This article examines Black subversive renderings of British antislavery during the Anglo-Brazilian crisis of the 1860s. It focuses on insurgent perspectives of the so-called ‘Christie Affair’, a diplomatic and military imbroglio that pushed Britain and Brazil to the brink of a war over the future of slavery in 1862–63. Although usually seen as a benchmark in the consolidation of the Brazilian national state, the incident brings into view an insurgent form of abolitionism that developed alongside the cessation of the transatlantic slave trade. Borrowing from a belief in international alliances that had long rallied self-liberating communities all over the Americas, afro-descendants read British gunboat diplomacy as a sign of solidarity with Black liberation in Brazil. In 1863, enslaved, freedpeoples, and quilombolas rose up in the provinces of Rio de Janeiro, São Paulo, and Pará, among others. In so doing, they redirected the theme of ‘foreign influence’ into a tradition of diasporic warfare against enslavement, radicalizing British antislavery to mean a decisive alliance for the end of bondage in Brazil.
All Science Journal Classification (ASJC) codes

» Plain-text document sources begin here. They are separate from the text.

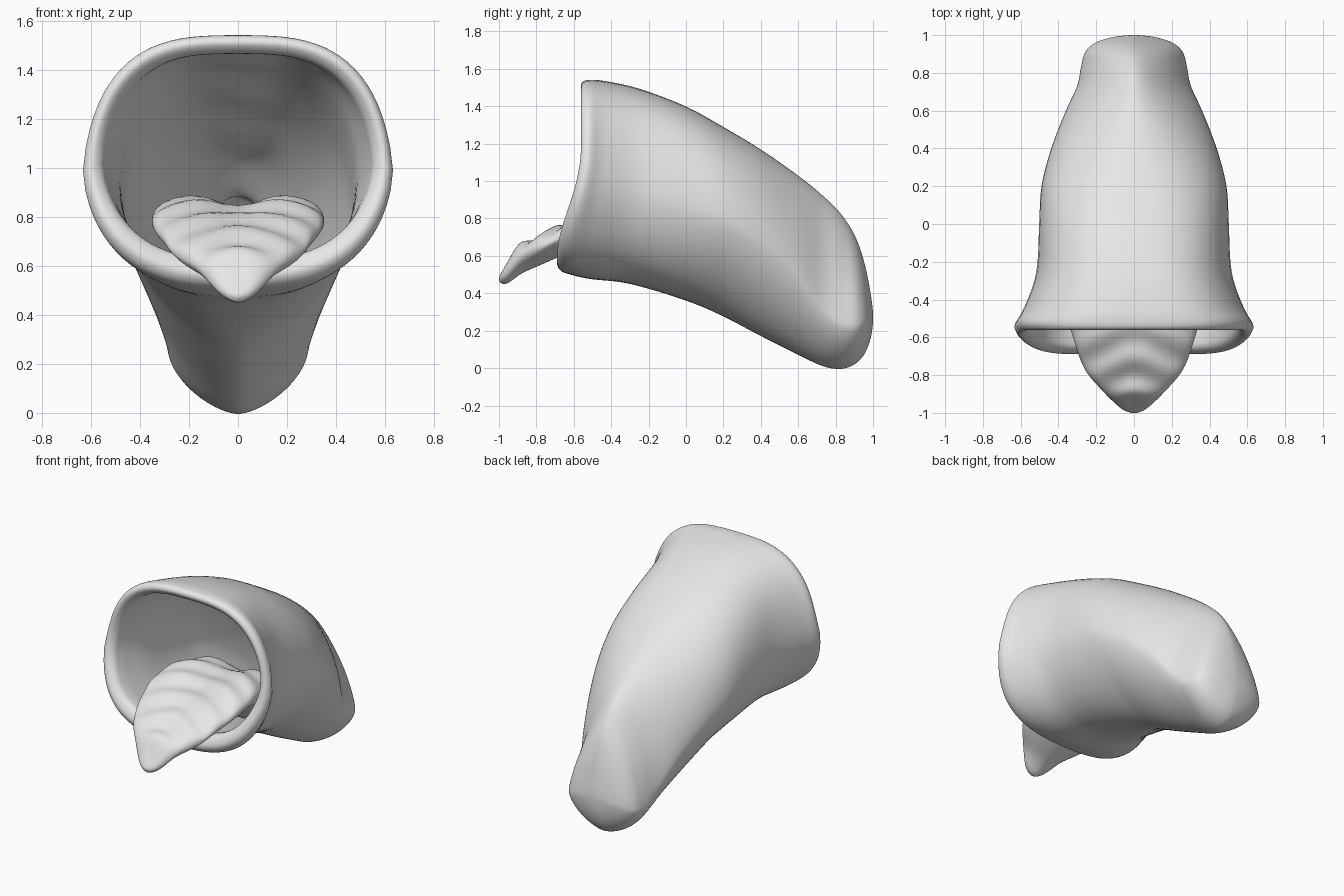
import bpy, bmesh, math
from mathutils import Vector

if "Cube" in bpy.data.objects:
    bpy.data.objects.remove(bpy.data.objects["Cube"], do_unlink=True)

SEGMENTS = 72
STEPS = 6

skin = bpy.data.materials.new("light_grey")
skin.use_nodes = True
skin.diffuse_color = (0.8, 0.8, 0.8, 1)
skin.node_tree.nodes["Principled BSDF"].inputs["Base Color"].default_value = (0.8, 0.8, 0.8, 1)


def clamp(value):
    return min(max(value, 0), 1)


def smooth_rows(rows):
    """Catmull-Rom interpolation through the section rows."""
    result = []
    last = len(rows) - 1
    for i in range(last):
        a, b, c, d = (Vector(rows[min(max(k, 0), last)]) for k in range(i - 1, i + 3))
        for s in range(STEPS):
            t = s / STEPS
            result.append(b + (c - a) * t / 2 + (a - b * 2.5 + c * 2 - d / 2) * t ** 2
                          + (b * 1.5 - a / 2 - c * 1.5 + d / 2) * t ** 3)
    result.append(Vector(rows[-1]))
    return result


def section(row, top_power, low_power, taper=0):
    """Closed ring, rounded separately above and below its widest height."""
    y_top, y_low, z_top, z_low, width, widest = row
    ring = []
    middle = z_low + widest * (z_top - z_low)
    for i in range(SEGMENTS):
        a = math.tau * i / SEGMENTS
        c, s = math.cos(a), math.sin(a)
        power = 2 / (top_power if s > 0 else low_power)
        rise = abs(s) ** power
        x = width * math.copysign(abs(c) ** power, c) * (1 - taper * rise)
        z = middle + rise * ((z_top - middle) if s > 0 else (z_low - middle))
        # The lower part of a slanted ring juts forward
        k = clamp(((z - z_low) / max(z_top - z_low, 0.001) - .03) * 1.7)
        ring.append(Vector((x, y_low + k * k * (3 - 2 * k) * (y_top - y_low), z)))
    return ring


def loft(name, rings):
    bm = bmesh.new()
    loops = [[bm.verts.new(p) for p in ring] for ring in rings]
    for a, b in zip(loops, loops[1:]):
        for i in range(SEGMENTS):
            j = (i + 1) % SEGMENTS
            bm.faces.new((a[i], a[j], b[j], b[i]))
    bm.faces.new(loops[0][::-1])
    bm.faces.new(loops[-1])
    bmesh.ops.recalc_face_normals(bm, faces=bm.faces)
    for face in bm.faces:
        face.smooth = True
    mesh = bpy.data.meshes.new(name)
    bm.to_mesh(mesh)
    bm.free()
    mesh.materials.append(skin)
    obj = bpy.data.objects.new(name, mesh)
    bpy.context.collection.objects.link(obj)
    soften = obj.modifiers.new("soften", 'SMOOTH')
    soften.factor = .5
    soften.iterations = 5


# Outer skin rows: y at top, y at bottom, top z, bottom z, half width, widest fraction
outer = [
    (-.51, -.62, 1.542, .5, .64, .46),
    (-.43, -.51, 1.535, .475, .59, .46),
    (-.25, -.3, 1.495, .45, .522, .47),
    (0, 0, 1.4, .36, .505, .5),
    (.2, .2, 1.29, .275, .492, .52),
    (.4, .4, 1.17, .17, .44, .52),
    (.6, .6, 1.03, .07, .362, .45),
    (.73, .73, .925, .01, .302, .34),
    (.83, .83, .825, -.005, .282, .29),
    (.91, .91, .695, .025, .26, .3),
    (.96, .96, .54, .085, .205, .35),
    (.99, .99, .38, .17, .11, .45),
    (1, 1, .3, .25, .02, .5),
]
# Rolled lip joining the inner wall to the outer skin
lip = [
    (-.42, -.5, 1.475, .575, .53, .46),
    (-.48, -.59, 1.466, .615, .548, .46),
    (-.53, -.655, 1.472, .62, .565, .46),
    (-.56, -.69, 1.505, .565, .602, .46),
    (-.55, -.67, 1.533, .52, .632, .46),
]
WALL = .03
inner = [(.965, .965, .3, .25, .02, .5)]
inner += [(a - WALL / 2, b - WALL / 2, t - WALL, l + WALL, w - WALL, f)
          for a, b, t, l, w, f in reversed(outer[2:-2])]

rings = []
rows = smooth_rows(inner + lip + outer)
inner_count = len(inner) * STEPS
for index, row in enumerate(rows):
    back = clamp((row[0] + .5) / 1.35)
    front = 1 - clamp((row[0] + .5) / .7)
    ring = section(row, 3.1 - 1.6 * back, 1.6 + 1.2 * front, .04 + .11 * front)
    # Ridges along the middle of the palate
    if index < inner_count and row[0] < .7:
        fade = clamp((inner_count - index) / STEPS)
        for p in ring:
            if p.z > (row[2] + row[3]) / 2:
                bump = 1 + math.sin(math.tau * p.y / .3)
                p.z -= .018 * fade * bump * math.exp(-(p.x / .12) ** 2)
    rings.append(ring)
loft("mouth_shell", rings)

# Tongue rows: y, top z, bottom z, half width
tongue = [
    (-1, .487, .47, .015),
    (-.985, .52, .452, .055),
    (-.95, .575, .455, .1),
    (-.88, .665, .505, .17),
    (-.78, .71, .55, .255),
    (-.66, .77, .6, .305),
    (-.5, .835, .64, .347),
    (-.34, .885, .65, .35),
    (-.18, .89, .58, .325),
    (0, .84, .46, .28),
    (.18, .66, .38, .2),
    (.26, .48, .4, .03),
]
rings = []
for y, top, low, width in smooth_rows(tongue):
    ring = section((y, y, top, low, width, .6), 2.6, 1.7)
    half = max((top - low) / 2, .001)
    # Chevron ridges and a centre groove on the upper side
    for p in ring:
        lift = max(0, (p.z - low) / half - 1) * clamp(width / .15)
        wave = math.sin(math.tau * (p.y + .45 * abs(p.x) + .75) / .19)
        groove = .055 * math.exp(-(p.x / .12) ** 2) * clamp(p.y * 3 + 2)
        p.z += lift * (.014 * wave - groove)
    rings.append(ring)
loft("tongue", rings)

- Sociology and Political Science
- Christie Affair
- Great Britain
- slave rebellion